The first email sent by Mike Lawrie:
“Well, the line keeps going up and down, and the ‘telcos’ have not completed testing yet. But for the record, it was the first ping from North America to [sub-Saharan] Africa.” Sauce
One not so positive note is that one of South Africa’s peering points, called GINX, was shut down last month. Although not headline news, it kind of gives us a story about lack of communication and sharing of data amongst service providers. Although Ginx was only setup as a model INX by Rhodes University, it was more of a pain to maintain. IT could have provided a legitimate service amongst the local providers that used the service and also paved a way for providers sharing and peering bandwidth, perhaps reducing costs to internet users.

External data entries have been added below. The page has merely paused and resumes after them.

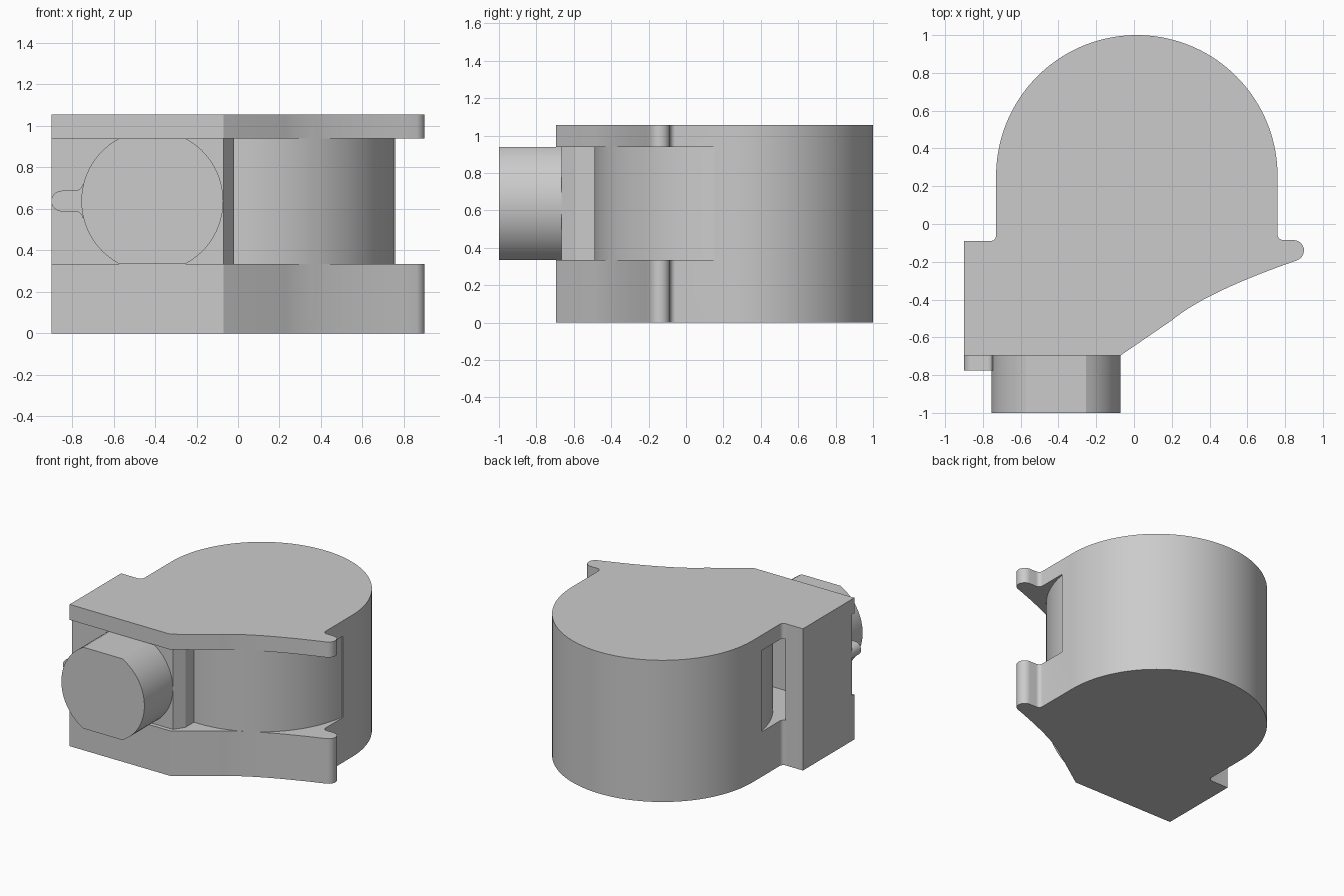
import bpy, bmesh
from math import cos, sin, radians, asin, degrees

cube = bpy.data.objects.get("Cube")
if cube:
    bpy.data.objects.remove(cube, do_unlink=True)

# One plain grey for the whole casting
grey = bpy.data.materials.new("light_grey")
grey.use_nodes = True
color = (0.6, 0.6, 0.6, 1)
grey.diffuse_color = color
grey.node_tree.nodes["Principled BSDF"].inputs["Base Color"].default_value = color


def arc(cx, cy, r, start, end, steps):
    angles = [radians(start + (end - start) * i / steps) for i in range(steps + 1)]
    return [(cx + r * cos(a), cy + r * sin(a)) for a in angles]


def bezier(p, q, r, steps):
    ts = [i / steps for i in range(steps + 1)]
    return [tuple((1 - t) ** 2 * a + 2 * t * (1 - t) * b + t * t * c
                  for a, b, c in zip(p, q, r)) for t in ts]


def prism(name, profiles, low, high, upright=True):
    """Extrude closed outlines along z (upright) or along y."""
    bm = bmesh.new()
    for points in profiles:
        verts = [bm.verts.new((u, v, low) if upright else (u, low, v)) for u, v in points]
        face = bm.faces.new(verts)
        top = bmesh.ops.extrude_face_region(bm, geom=[face])["geom"]
        moved = [g for g in top if isinstance(g, bmesh.types.BMVert)]
        d = high - low
        bmesh.ops.translate(bm, verts=moved, vec=(0, 0, d) if upright else (0, d, 0))
    bmesh.ops.recalc_face_normals(bm, faces=bm.faces)
    mesh = bpy.data.meshes.new(name)
    bm.to_mesh(mesh)
    bm.free()
    mesh.materials.append(grey)
    obj = bpy.data.objects.new(name, mesh)
    bpy.context.collection.objects.link(obj)
    return obj


def activate(obj):
    bpy.ops.object.select_all(action="DESELECT")
    obj.select_set(True)
    bpy.context.view_layer.objects.active = obj


CX, CY, R = 0.015, 0.255, 0.745      # round drum
HEIGHT, SLOT_LOW, SLOT_HIGH = 1.055, 0.335, 0.94
BLOCK_FRONT, BLOCK_BACK, BLOCK_SIDE = -0.665, -0.48, -0.02

# Housing outline: dome, left flange, front edge, sweeping edge, rounded lip
outline = arc(CX, CY, R, 0, 180, 72)
outline += arc(-0.76, -0.06, 0.03, 0, -90, 6)
outline += [(-0.9, -0.09), (-0.9, -0.695), (-0.07, -0.695)]
outline += bezier((0.2, -0.51), (0.38, -0.36), (0.864, -0.192), 14)
outline += arc(0.845, -0.14, 0.055, -65, 90, 10)
outline += arc(0.79, -0.055, 0.03, 270, 180, 6)
housing = prism("housing", [outline], 0, HEIGHT)

# Slot around the drum, leaving the side wall and the front block
front_angle = -90 - degrees(asin((CX - BLOCK_SIDE) / R))
drum_right = arc(CX, CY, R, -8, front_angle, 40)
front_slot = drum_right + [(BLOCK_SIDE, -0.59), (-0.07, BLOCK_FRONT), (-1, BLOCK_FRONT),
                           (-1, -1), (1.2, -1), (1.2, drum_right[0][1])]
back_angle = 180 + degrees(asin((CY - BLOCK_BACK) / R))
drum_left = arc(CX, CY, R, 188, back_angle, 36)
side_slot = drum_left + [(-0.755, BLOCK_BACK), (-0.755, drum_left[0][1])]
cutter = prism("slot_cutter", [front_slot, side_slot], SLOT_LOW, SLOT_HIGH)
cutter.hide_render = True

cut = housing.modifiers.new("slot", "BOOLEAN")
cut.operation = "DIFFERENCE"
cut.solver = "EXACT"
cut.object = cutter
activate(housing)
bpy.ops.object.modifier_apply(modifier=cut.name)
bpy.data.objects.remove(cutter, do_unlink=True)

# Front spout: a round bar with flat top and bottom
SX, SZ, SR = -0.413, (SLOT_LOW + SLOT_HIGH) / 2, 0.342
flat = degrees(asin((SLOT_HIGH - SLOT_LOW) / 2 / SR))
spout_profile = arc(SX, SZ, SR, -flat, flat, 24) + arc(SX, SZ, SR, 180 - flat, 180 + flat, 24)
spout = prism("spout", [spout_profile], -1, BLOCK_FRONT + 0.03, upright=False)

# Small key beside the spout, rounded tip and flared root
key_profile = arc(-0.85, SZ, 0.05, 90, 270, 12)
key_profile += arc(-0.785, SZ - 0.085, 0.035, 90, 10, 6)
key_profile += [(-0.72, SZ - 0.08), (-0.72, SZ + 0.08)]
key_profile += arc(-0.785, SZ + 0.085, 0.035, -10, -90, 6)
key = prism("spout_key", [key_profile], -0.775, BLOCK_FRONT + 0.03, upright=False)

for part in (housing, spout, key):
    activate(part)
    bpy.ops.object.shade_smooth_by_angle(angle=radians(30))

Following prodigious efforts by the SANReN project Team, the SANReN Backbone extensions project has reached Rhodes University. On 9 October 2012, engineers from Rhodes and TENET commissioned the new connection.
What does the Internet look like in picture?
This project was created to make a visual representation of a space that is very much one-dimensional, a metaphysical universe. The data represented and collected here serves a multitude of purposes: Modeling the Internet, analyzing wasted IP space, IP space distribution, detecting the result of natural disasters, weather, war, and esthetics/art. This project is free and represents a lot of donated time, please enjoy. Opte.org
Vodacon’s coverage map has been slightly adjusted recently. 3G ( broadband ) now covers more than 10% of the farm. With slopes, trees and structures this is not a reality. But the good news is that it is somewhere. So now to tap tap into this amazingly fast and affordable service is possible. I can agree that my speeds are getting better, according to speedtest.net . I am still scoring a D on a national level for internet access. Up to 2.66Mb per second, yayaya. I salvaged 3 satellite dishes from someones garden recently and after some research believe with a little elbow grease it can be used to boost the 3G signal straight to my closet base station. I am hoping this will all work. I have used philpot.me as the best reference and will use their instructions.
This is how I feel about internet in Bathurst.